PROBLEM DETAILS
Below are records; copy every line among them that contains the word "rings".

┌──

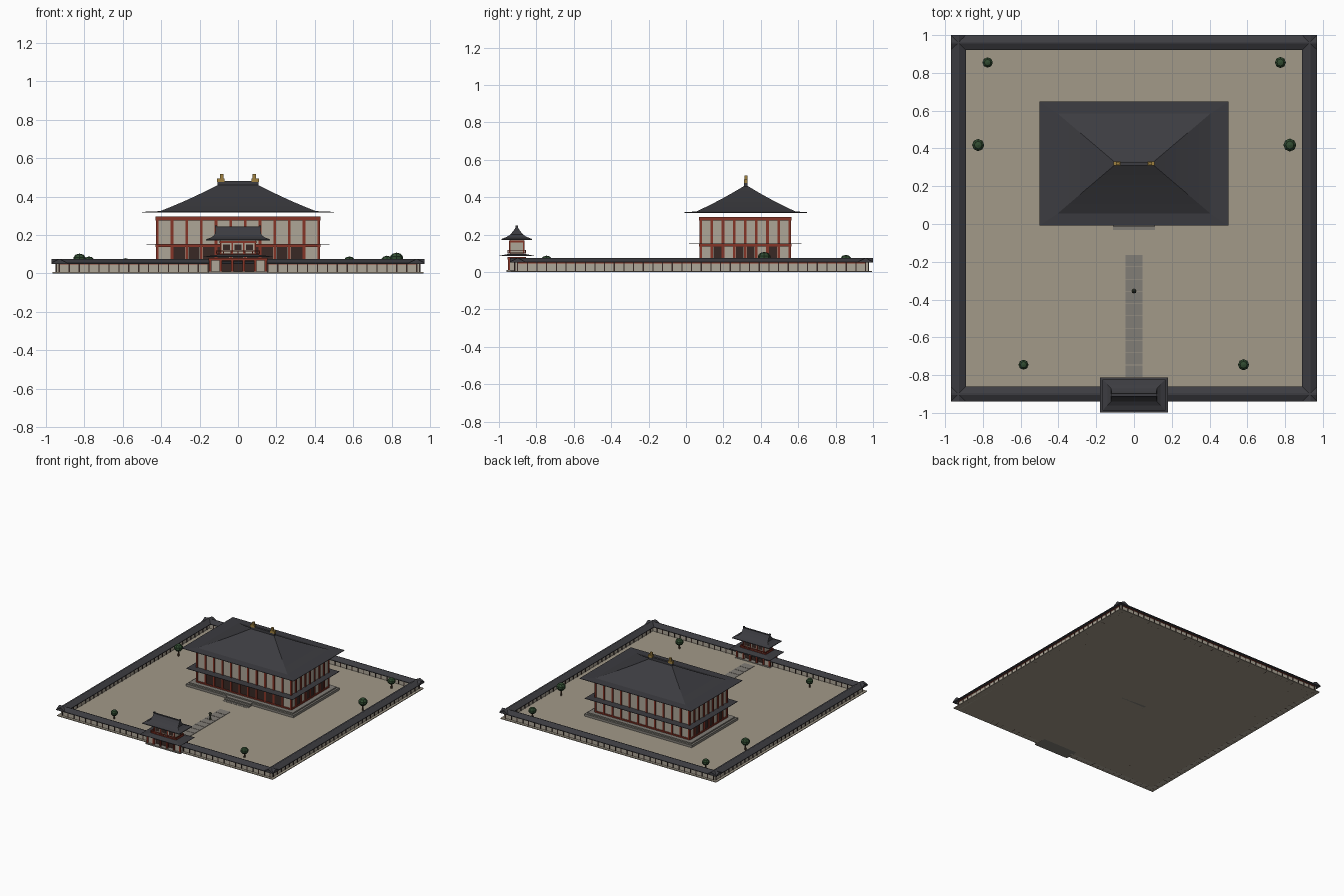
import bpy, bmesh, math
from mathutils import Matrix, Vector

if "Cube" in bpy.data.objects:
    bpy.data.objects.remove(bpy.data.objects["Cube"])


def mat(name, r, g, b):
    m = bpy.data.materials.new(name)
    m.diffuse_color = (r, g, b, 1)
    m.use_nodes = True
    m.node_tree.nodes["Principled BSDF"].inputs["Base Color"].default_value = m.diffuse_color
    return m


TILE = mat("tile", .045, .045, .052)
RED = mat("red_wood", .24, .035, .02)
DARK = mat("dark_wood", .04, .022, .018)
PLASTER = mat("plaster", .42, .38, .31)
SAND = mat("sand", .36, .32, .25)
STONE = mat("stone", .22, .205, .18)
GOLD = mat("gold", .35, .22, .05)
GREEN = mat("green", .03, .07, .03)
BROWN = mat("bark", .08, .045, .025)


def finish(name, bm, m):
    bmesh.ops.recalc_face_normals(bm, faces=bm.faces)
    me = bpy.data.meshes.new(name)
    bm.to_mesh(me)
    bm.free()
    ob = bpy.data.objects.new(name, me)
    me.materials.append(m)
    bpy.context.collection.objects.link(ob)
    return ob


def boxes(name, items, m):
    """items: (x0, x1, y0, y1, z0, z1)"""
    bm = bmesh.new()
    for x0, x1, y0, y1, z0, z1 in items:
        c = Vector(((x0 + x1) / 2, (y0 + y1) / 2, (z0 + z1) / 2))
        s = Matrix.Diagonal((x1 - x0, y1 - y0, z1 - z0, 1))
        bmesh.ops.create_cube(bm, size=1, matrix=Matrix.Translation(c) @ s)
    return finish(name, bm, m)


def loft(name, cx, cy, rings, m):
    """Stack of rectangular rings (half x, half y, z)"""
    bm = bmesh.new()
    prev = None
    for hx, hy, z in rings:
        cur = [bm.verts.new((cx + sx * hx, cy + sy * hy, z))
               for sx, sy in ((-1, -1), (1, -1), (1, 1), (-1, 1))]
        if prev:
            for i in range(4):
                j = (i + 1) % 4
                bm.faces.new((prev[i], prev[j], cur[j], cur[i]))
        else:
            bm.faces.new(cur[::-1])
        prev = cur
    bm.faces.new(prev)
    return finish(name, bm, m)


def spread(a, b, n):
    return [a + (b - a) * i / n for i in range(n + 1)]


def frame(hx, hy, cy, t, z0, z1):
    """Four beams around a rectangle"""
    return [(-hx, hx, cy + s * hy - t, cy + s * hy + t, z0, z1) for s in (-1, 1)] + \
           [(s * hx - t, s * hx + t, cy - hy, cy + hy, z0, z1) for s in (-1, 1)]


# Courtyard and path
boxes("courtyard", [(-.965, .965, -.935, .995, 0, .006)], SAND)
boxes("path", [(-.045, .045, y, y + .062, .004, .009) for y in spread(-.81, -.225, 9)], STONE)

# Perimeter wall: plaster body, posts, rail and tiled roof
W, YF, YB = .93, -.90, .96
boxes("perimeter_wall", [(-W, -.14, YF - .015, YF + .015, 0, .055), (.14, W, YF - .015, YF + .015, 0, .055),
                         (-W, W, YB - .015, YB + .015, 0, .055)] +
      [(s * W - .015, s * W + .015, YF - .015, YB + .015, 0, .055) for s in (-1, 1)], PLASTER)
posts = []
for p in spread(-W, W, 36):
    for y in (YF, YB):
        if y == YB or abs(p) > .15:
            posts.append((p - .003, p + .003, y - .019, y + .019, 0, .052))
    for s in (-1, 1):
        q = p + .03
        posts.append((s * W - .019, s * W + .019, q - .003, q + .003, 0, .052))
boxes("wall_posts", posts, DARK)
boxes("wall_rail", frame(W, .93, .03, .019, .045, .051)[1:] +
      [(-W, -.14, YF - .019, YF + .019, .045, .051), (.14, W, YF - .019, YF + .019, .045, .051)], RED)
for n, y in (("front", YF), ("back", YB)):
    loft(n + "_wall_roof", 0, y, [(.97, .04, .05), (.97, .04, .055), (.97, .004, .074)], TILE)
for n, x in (("left", -W), ("right", W)):
    loft(n + "_wall_roof", x, .03, [(.04, .97, .05), (.04, .97, .055), (.004, .97, .074)], TILE)

# Main hall: platform, steps, walls
CY, HX, HY = .317, .42, .238
boxes("hall_platform", [(-.48, .48, .022, .612, 0, .025), (-.465, .465, .037, .597, .025, .035)], STONE)
boxes("hall_steps", [(-.11, .11, .022 - .018 * i, .03, 0, .035 - .009 * i) for i in range(1, 4)], STONE)
boxes("hall_walls", [(-HX, HX, CY - HY, CY + HY, .03, .29)], PLASTER)
cols = []
for x in spread(-HX, HX, 11):
    for y in (CY - HY, CY + HY):
        cols.append((x - .007, x + .007, y - .007, y + .007, .03, .29))
for y in spread(CY - HY, CY + HY, 8):
    for x in (-HX, HX):
        cols.append((x - .007, x + .007, y - .007, y + .007, .03, .29))
boxes("hall_columns", cols, RED)
boxes("hall_beams", frame(HX + .003, HY + .003, CY, .007, .275, .295) + frame(HX, HY, CY, .01, .138, .15) +
      frame(HX, HY, CY, .009, .035, .045), RED)
sx = 2 * HX / 11
boxes("hall_doors", [(-HX + sx * i + .009, -HX + sx * (i + 1) - .009, CY - HY - .004, CY - HY + .004, .045, .136)
                     for i in range(1, 10)], DARK)
sy = 2 * HY / 8
boxes("hall_side_doors", [(s * HX - .004, s * HX + .004, CY - HY + sy * i + .009, CY - HY + sy * (i + 1) - .009, .045, .136)
                          for s in (-1, 1) for i in (1, 3, 4, 6)], DARK)

# Main hall roofs: thin skirt, wide eaves, concave hip, ridge and finials
boxes("skirt_roof", [(-.475, .475, CY - .3, CY + .3, .15, .153)], TILE)
RY = .32
rings = [(.5, .328, .317), (.5, .328, .32), (.405, .265, .324)]
for i in range(1, 6):
    t = i / 5
    rings.append((.405 - .3 * t, .265 - .255 * t, .324 + .136 * (.85 * t + .15 * t * t)))
loft("main_roof", 0, RY, rings, TILE)
boxes("main_ridge", [(-.108, .108, RY - .009, RY + .009, .455, .482)], TILE)
boxes("ridge_finials", [b for s in (-1, 1) for b in (
    (s * .09 - .019, s * .09 + .019, RY - .01, RY + .01, .475, .495),
    (s * .082 - .009 + s * .003, s * .082 + .009 + s * .003, RY - .008, RY + .008, .495, .517))], GOLD)

# Two-storey gate
GY = -.905
boxes("gate_base", [(-.155, .155, GY - .055, GY + .055, 0, .01)], STONE)
boxes("gate_side_walls", [(s * .115 - .028, s * .115 + .028, GY - .04, GY + .04, .01, .072) for s in (-1, 1)], PLASTER)
boxes("gate_doors", [(-.088, .088, GY - .02, GY + .02, .01, .066)], DARK)
boxes("gate_columns", [(x - .006, x + .006, y - .006, y + .006, .008, .08)
                       for x in (-.145, -.09, -.03, .03, .09, .145) for y in (GY - .042, GY + .042)], RED)
boxes("gate_beams", frame(.147, .043, GY, .006, .068, .08), RED)
loft("gate_lower_roof", 0, GY, [(.18, .093, .085), (.18, .093, .087), (.11, .045, .097)], TILE)
boxes("gate_upper_room", [(-.09, .09, GY - .036, GY + .036, .09, .172)], PLASTER)
boxes("gate_balcony", frame(.112, .046, GY, .003, .114, .119) + [(-.112, .112, GY - .046, GY + .046, .098, .104)] +
      [(x - .003, x + .003, GY + s * .046 - .003, GY + s * .046 + .003, .1, .118)
       for x in spread(-.112, .112, 6) for s in (-1, 1)], RED)
boxes("gate_upper_columns", [(x - .004, x + .004, GY + s * .037 - .004, GY + s * .037 + .004, .1, .168)
                             for x in (-.09, -.03, .03, .09) for s in (-1, 1)] +
      frame(.091, .037, GY, .004, .158, .168), RED)
boxes("gate_windows", [(x - .018, x + .018, GY + s * .037 - .002, GY + s * .037 + .002, .122, .15)
                       for x in (-.06, 0, .06) for s in (-1, 1)], DARK)
loft("gate_upper_roof", 0, GY, [(.166, .082, .172), (.166, .082, .177), (.14, .055, .187), (.122, .035, .2),
                                (.118, .018, .22), (.118, .006, .238)], TILE)
boxes("gate_ridge", [(-.118, .118, GY - .007, GY + .007, .232, .243)] +
      [(s * .115 - .006, s * .115 + .006, GY - .006, GY + .006, .24, .25) for s in (-1, 1)], TILE)

# Garden trees
for i, (x, y, r, top) in enumerate(((-.775, .855, .029, .088), (.775, .855, .031, .092), (-.825, .418, .034, .103),
                                    (.825, .418, .036, .108), (-.585, -.745, .028, .079), (.58, -.745, .031, .088))):
    bm = bmesh.new()
    bmesh.ops.create_uvsphere(bm, u_segments=8, v_segments=5, radius=1, matrix=Matrix.Translation(
        (x, y, top - r * .85)) @ Matrix.Diagonal((r, r, r * .85, 1)))
    finish("tree_crown_%d" % i, bm, GREEN)
    bm = bmesh.new()
    h = top - r
    bmesh.ops.create_cone(bm, cap_ends=True, segments=6, radius1=.006, radius2=.005, depth=h,
                          matrix=Matrix.Translation((x, y, h / 2)))
    finish("tree_trunk_%d" % i, bm, BROWN)

# Stone lantern on the path
bm = bmesh.new()
for r1, r2, z0, z1 in ((.012, .01, .006, .014), (.005, .005, .014, .04), (.01, .01, .04, .056), (.013, .002, .056, .07)):
    bmesh.ops.create_cone(bm, cap_ends=True, segments=8, radius1=r1, radius2=r2, depth=z1 - z0,
                          matrix=Matrix.Translation((0, -.355, (z0 + z1) / 2)))
finish("lantern", bm, mat("bronze", .06, .07, .045))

└──

RESULT OF THIS EXERCISE
def loft(name, cx, cy, rings, m):
    """Stack of rectangular rings (half x, half y, z)"""
    for hx, hy, z in rings:
rings = [(.5, .328, .317), (.5, .328, .32), (.405, .265, .324)]
    rings.append((.405 - .3 * t, .265 - .255 * t, .324 + .136 * (.85 * t + .15 * t * t)))
loft("main_roof", 0, RY, rings, TILE)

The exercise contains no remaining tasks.